§ Information supplied:
□ □ □ □ □

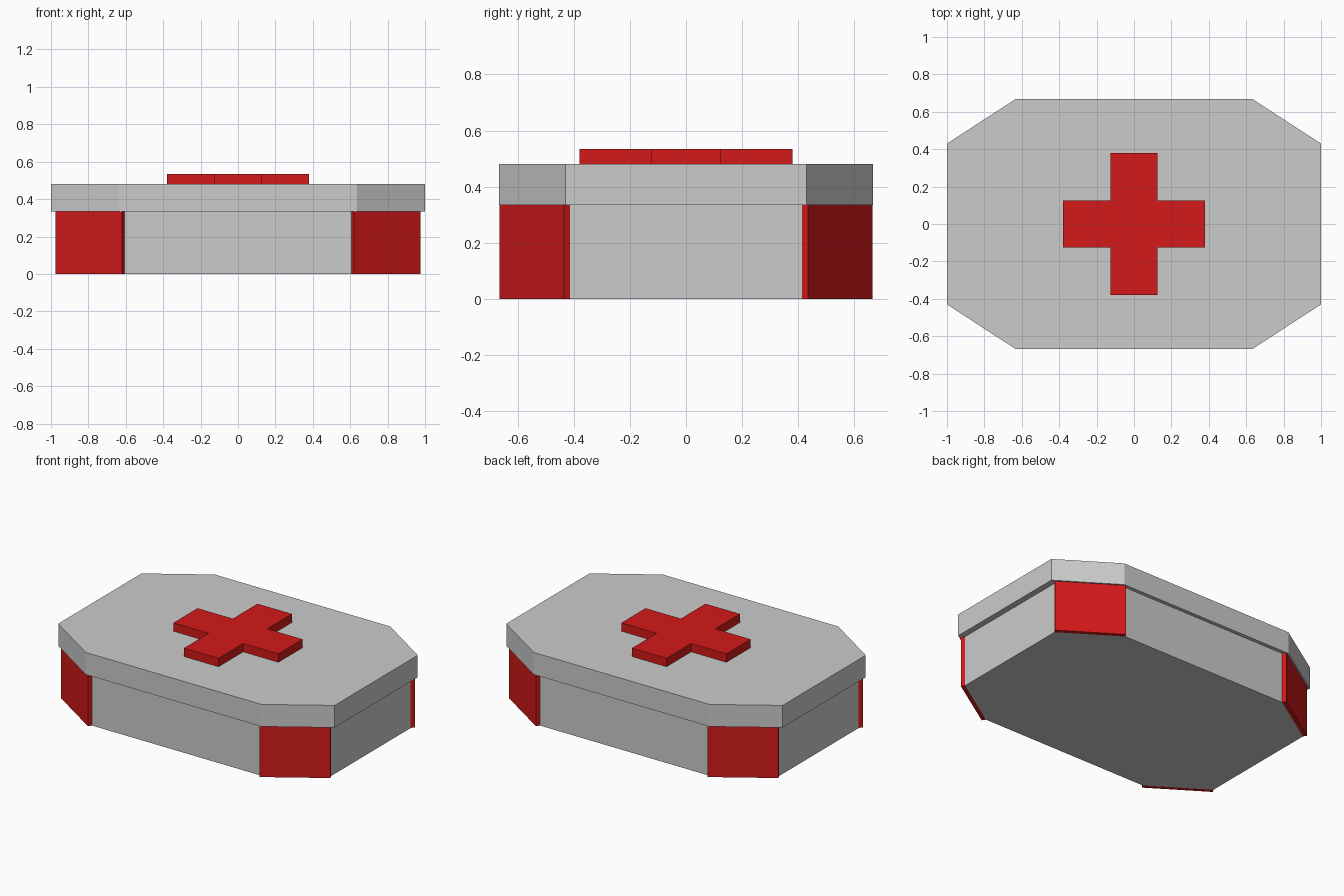
import bpy, bmesh

if "Cube" in bpy.data.objects:
    bpy.data.objects.remove(bpy.data.objects["Cube"])

red = bpy.data.materials.new("red")
red.diffuse_color = (0.65, 0.01, 0.01, 1)
red.use_nodes = True
red.node_tree.nodes["Principled BSDF"].inputs["Base Color"].default_value = red.diffuse_color


def prism(name, outline, z0, z1, mat=None):
    """Extrude a flat outline straight up from z0 to z1."""
    bm = bmesh.new()
    face = bm.faces.new([bm.verts.new((x, y, z0)) for x, y in outline])
    ext = bmesh.ops.extrude_face_region(bm, geom=[face], use_keep_orig=True)
    top = [g for g in ext["geom"] if isinstance(g, bmesh.types.BMVert)]
    bmesh.ops.translate(bm, verts=top, vec=(0, 0, z1 - z0))
    bmesh.ops.recalc_face_normals(bm, faces=bm.faces[:])
    mesh = bpy.data.meshes.new(name)
    bm.to_mesh(mesh)
    bm.free()
    obj = bpy.data.objects.new(name, mesh)
    bpy.context.collection.objects.link(obj)
    if mat:
        mesh.materials.append(mat)
    return obj


def four_way(quarter):
    """Repeat a two-point corner around all four quadrants."""
    a, b = quarter
    return [(a[0], a[1]), (b[0], b[1]), (b[0], -b[1]), (a[0], -a[1]),
            (-a[0], -a[1]), (-b[0], -b[1]), (-b[0], b[1]), (-a[0], a[1])]


# Case body and overhanging lid
body_corner = [(0.607, 0.643), (0.961, 0.413)]
prism("case_body", four_way(body_corner), 0, 0.335)
prism("lid", four_way([(0.635, 0.667), (1.0, 0.43)]), 0.335, 0.48)

# Red plates on the four chamfered corners
plate = body_corner + [(0.975, 0.435), (0.621, 0.665)]
for sx, side in ((-1, "left"), (1, "right")):
    for sy, end in ((-1, "front"), (1, "back")):
        prism(f"corner_plate_{end}_{side}", [(x * sx, y * sy) for x, y in plate],
              0, 0.335, red)

# Raised cross on the lid
w, r = 0.125, 0.38
cross = [(w, r), (w, w), (r, w), (r, -w), (w, -w), (w, -r),
         (-w, -r), (-w, -w), (-r, -w), (-r, w), (-w, w), (-w, r)]
prism("raised_cross", cross, 0.48, 0.535, red)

□ □ □ □ □

§ Assignment:
Everything from the line holding "sx, y * sy)" through the last line of the entries should be retyped exactly, with no other lines.

§ Exercise solution:
        prism(f"corner_plate_{end}_{side}", [(x * sx, y * sy) for x, y in plate],
              0, 0.335, red)

# Raised cross on the lid
w, r = 0.125, 0.38
cross = [(w, r), (w, w), (r, w), (r, -w), (w, -w), (w, -r),
         (-w, -r), (-w, -w), (-r, -w), (-r, w), (-w, w), (-w, r)]
prism("raised_cross", cross, 0.48, 0.535, red)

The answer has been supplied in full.